    We have the guidelines and standards we have for a reason, and I’m not suggesting we fight those. Probably the best way to improve meetings in the Church as it is, is to improve our skills in public speaking and music. But even if our organizations make an institutionalized effort to train people in those things, each individual member has to learn them on their own, so it will be a very slow process if it happens at all. My original point, that we don’t have to wait for the prophet before any changes can happen within the Church, doesn’t mean all changes we think of are appropriate or an improvement over what we have now. The programs we have now didn’t all come into being at once, or even during the administration of any single prophet. But they came about to fill a specific need. And if someone can think of a different way to better meet the needs of those who listen to the messages of a sacrament meeting than what we’re already doing, changes will happen. But we all grow at different rates, and we all need to learn more patience, so I don’t anticipate many significant changes in this area during my lifetime.

  13. Geoff- Thank you for your post. It has given me a lot to think about. I do nothowever, offer much in the way of solutions or new ideas. I have spent the last 22 years wrangling kids in Sacrament Mtg. I rarely can listen to all the talks.

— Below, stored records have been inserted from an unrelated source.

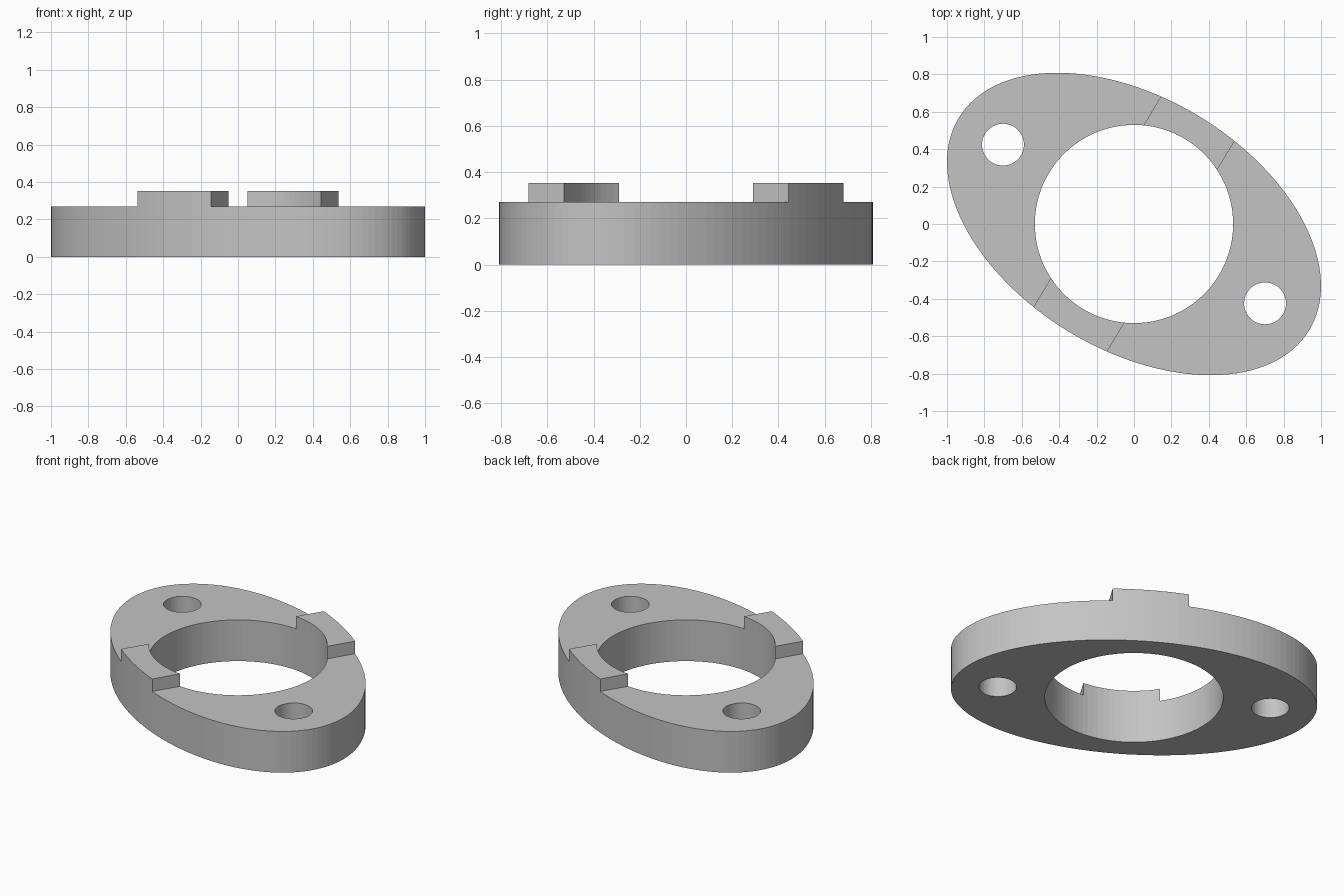
import bpy
from math import radians
from mathutils import Matrix

default = bpy.data.objects.get("Cube")
if default:
    bpy.data.objects.remove(default, do_unlink=True)

BASE_H, TAB_H = 0.27, 0.352      # flange top and tab top
SEMI_LONG, SEMI_SHORT = 1.0955, 0.673
TAB_HALF = 0.23                  # half length of each raised tab
BORE_R, BOLT_R, BOLT_X = 0.53, 0.112, 0.819

grey = bpy.data.materials.new("plain grey")
grey.use_nodes = True
grey.diffuse_color = (0.55, 0.55, 0.55, 1)
grey.node_tree.nodes["Principled BSDF"].inputs["Base Color"].default_value = (0.55, 0.55, 0.55, 1)


def cylinder(name, radius, x, z0, z1, sides):
    bpy.ops.mesh.primitive_cylinder_add(vertices=sides, radius=radius, depth=z1 - z0,
                                        location=(x, 0, (z0 + z1) / 2))
    obj = bpy.context.object
    obj.name = name
    return obj


def cut(body, cutter):
    cutter.hide_render = True
    mod = body.modifiers.new("cut", 'BOOLEAN')
    mod.operation = 'DIFFERENCE'
    mod.solver = 'EXACT'
    mod.object = cutter
    bpy.context.view_layer.objects.active = body
    bpy.ops.object.modifier_apply(modifier=mod.name)
    bpy.data.objects.remove(cutter, do_unlink=True)


# Oval blank, as tall as the tabs
flange = cylinder("oval_flange", 1, 0, 0, TAB_H, 128)
flange.data.transform(Matrix.Translation((0, 0, TAB_H / 2)) @ Matrix.Diagonal((SEMI_LONG, SEMI_SHORT, 1, 1)))
flange.location = (0, 0, 0)
flange.data.materials.append(grey)

# Central bore
cut(flange, cylinder("bore_cutter", BORE_R, 0, -0.5, 1, 96))

for side in (-1, 1):
    # Bolt hole
    cut(flange, cylinder("bolt_cutter", BOLT_R, side * BOLT_X, -0.5, 1, 48))
    # Lower each end, leaving the two tabs beside the bore
    bpy.ops.mesh.primitive_cube_add(size=2, location=(side * (TAB_HALF + 1), 0, BASE_H + 1))
    cut(flange, bpy.context.object)

# Turn the long axis to its slanted position
flange.data.transform(Matrix.Rotation(radians(-31.2), 4, 'Z'))
flange.data.shade_flat()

    I do have suggestions/wishes 🙂 for revamping our church servies. I think we (as a chruch) could/should worship as a family thru the passing of the Sacrament and then dismiss the children for Primary. I also think Church should be no more than two hours. I also would like to see our hymns added to with upbeat selections. I do not see a solution in regards to “boring” speakers. If we continue to keep with the status quo of a lay ministry ( which I agree) with congregants giving the sermons; you get what you get.

  14. On further reflection I realized that one thing Ms. Riess said resonates with me, which is that concerning music at church. It has been many years since I attended an LDS sacrament meeting, so I can’t comment on the present state of music in LDS churches. But since the 1960s, music at Catholic masses has bored me to tears. That, of course, was when certain people decided the Church needed to be modernized, and basically tossed out everything that predated 1962.

    So of course we have been treated to nothing but hymns written in the 1960s or later, largely in the style of 1960s folk music, complete with guitars and bongos. OK, they are not always played on guitars and bongos; fairly often they are played on the organ, but that doesn’t improve them much.

    When I attend the Traditional Latin Mass (which was said universally in Roman Rite churches for about 500 years before 1962, and widely though not universally for several hundred years before that), which I have been doing regularly for the past couple years, I am *never* bored. I attribute this to a lot of things, but in no small part to the music, which can range from Gregorian chant to Mozart. Once in a while you get some insipid hymn from the 19th century or later, but those are not so bad when used sparingly.

    So, at the risk of assisting the enemy, I would suggest heeding Ms. Riess’s advice and opening the repertoire to include sacred music from “the gorgeous offerings of sacred music through the ages”.

  15. Well, “rival” then. You know, competitor. You try to win over people from my Church, we try to win over people from yours (or back to ours). That’s all I meant. I shouldn’t be giving you guys hints that might give you a competitive advantage. I meant it in jest.

Comments are closed.